— To do —
Copy out, from the data, each line containing the string "block".

Rendered images with source text

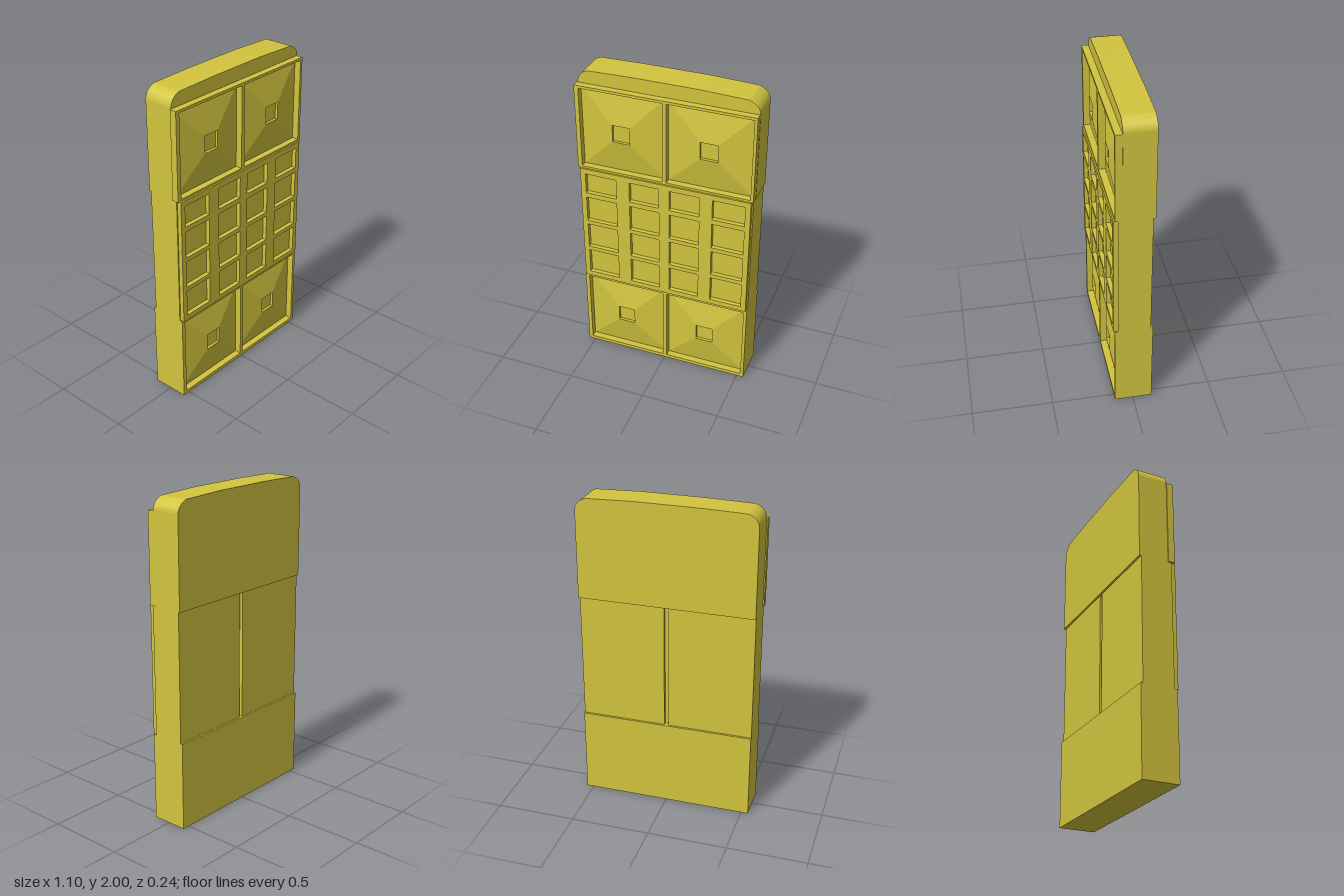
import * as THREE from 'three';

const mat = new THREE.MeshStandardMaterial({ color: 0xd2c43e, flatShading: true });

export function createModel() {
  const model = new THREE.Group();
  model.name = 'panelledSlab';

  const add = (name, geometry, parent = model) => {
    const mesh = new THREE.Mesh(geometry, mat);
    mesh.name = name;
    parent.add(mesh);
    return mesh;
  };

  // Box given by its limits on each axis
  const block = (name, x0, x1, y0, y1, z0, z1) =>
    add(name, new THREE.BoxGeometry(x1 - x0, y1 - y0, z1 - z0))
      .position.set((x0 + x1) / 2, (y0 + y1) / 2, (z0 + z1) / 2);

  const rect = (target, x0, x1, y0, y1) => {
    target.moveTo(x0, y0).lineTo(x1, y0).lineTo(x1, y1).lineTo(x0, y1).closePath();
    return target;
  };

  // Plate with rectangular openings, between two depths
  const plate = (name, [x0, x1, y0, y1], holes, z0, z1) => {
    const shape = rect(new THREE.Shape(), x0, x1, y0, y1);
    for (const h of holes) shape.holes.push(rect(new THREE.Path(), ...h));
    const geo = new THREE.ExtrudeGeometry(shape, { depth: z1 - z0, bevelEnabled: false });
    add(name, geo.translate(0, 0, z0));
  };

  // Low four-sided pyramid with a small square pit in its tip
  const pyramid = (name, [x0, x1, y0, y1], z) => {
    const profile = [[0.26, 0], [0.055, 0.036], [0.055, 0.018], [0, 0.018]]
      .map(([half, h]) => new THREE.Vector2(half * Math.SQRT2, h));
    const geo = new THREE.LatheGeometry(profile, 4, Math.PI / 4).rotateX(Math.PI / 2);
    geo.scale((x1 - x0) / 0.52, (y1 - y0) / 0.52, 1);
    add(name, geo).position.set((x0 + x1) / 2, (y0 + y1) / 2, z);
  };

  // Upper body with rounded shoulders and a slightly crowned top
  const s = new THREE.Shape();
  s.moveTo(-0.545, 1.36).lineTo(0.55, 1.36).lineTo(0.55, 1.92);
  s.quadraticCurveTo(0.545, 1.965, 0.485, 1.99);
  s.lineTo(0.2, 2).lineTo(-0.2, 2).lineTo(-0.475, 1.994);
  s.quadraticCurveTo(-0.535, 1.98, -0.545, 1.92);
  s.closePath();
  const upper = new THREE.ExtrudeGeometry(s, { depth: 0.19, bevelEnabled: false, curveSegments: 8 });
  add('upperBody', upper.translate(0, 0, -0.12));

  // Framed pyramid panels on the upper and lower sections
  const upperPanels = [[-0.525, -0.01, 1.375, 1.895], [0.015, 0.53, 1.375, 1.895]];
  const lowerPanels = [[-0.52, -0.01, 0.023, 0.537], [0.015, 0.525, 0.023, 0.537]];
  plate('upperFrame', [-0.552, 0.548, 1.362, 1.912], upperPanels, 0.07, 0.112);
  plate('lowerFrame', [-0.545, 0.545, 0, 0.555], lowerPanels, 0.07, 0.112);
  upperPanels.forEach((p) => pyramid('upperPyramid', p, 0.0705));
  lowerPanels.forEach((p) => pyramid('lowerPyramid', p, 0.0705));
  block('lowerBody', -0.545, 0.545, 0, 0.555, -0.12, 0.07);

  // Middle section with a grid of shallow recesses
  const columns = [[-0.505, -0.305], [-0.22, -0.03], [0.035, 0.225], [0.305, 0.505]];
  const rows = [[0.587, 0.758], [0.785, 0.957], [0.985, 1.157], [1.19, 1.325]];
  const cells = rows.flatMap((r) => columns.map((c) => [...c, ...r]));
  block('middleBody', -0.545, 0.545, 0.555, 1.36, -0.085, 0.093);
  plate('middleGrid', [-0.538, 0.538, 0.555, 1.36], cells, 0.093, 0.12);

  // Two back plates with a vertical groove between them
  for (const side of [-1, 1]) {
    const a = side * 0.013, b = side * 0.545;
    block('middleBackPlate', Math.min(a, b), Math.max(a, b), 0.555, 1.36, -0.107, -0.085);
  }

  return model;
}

— Response to the task —
  const block = (name, x0, x1, y0, y1, z0, z1) =>
  block('lowerBody', -0.545, 0.545, 0, 0.555, -0.12, 0.07);
  block('middleBody', -0.545, 0.545, 0.555, 1.36, -0.085, 0.093);
    block('middleBackPlate', Math.min(a, b), Math.max(a, b), 0.555, 1.36, -0.107, -0.085);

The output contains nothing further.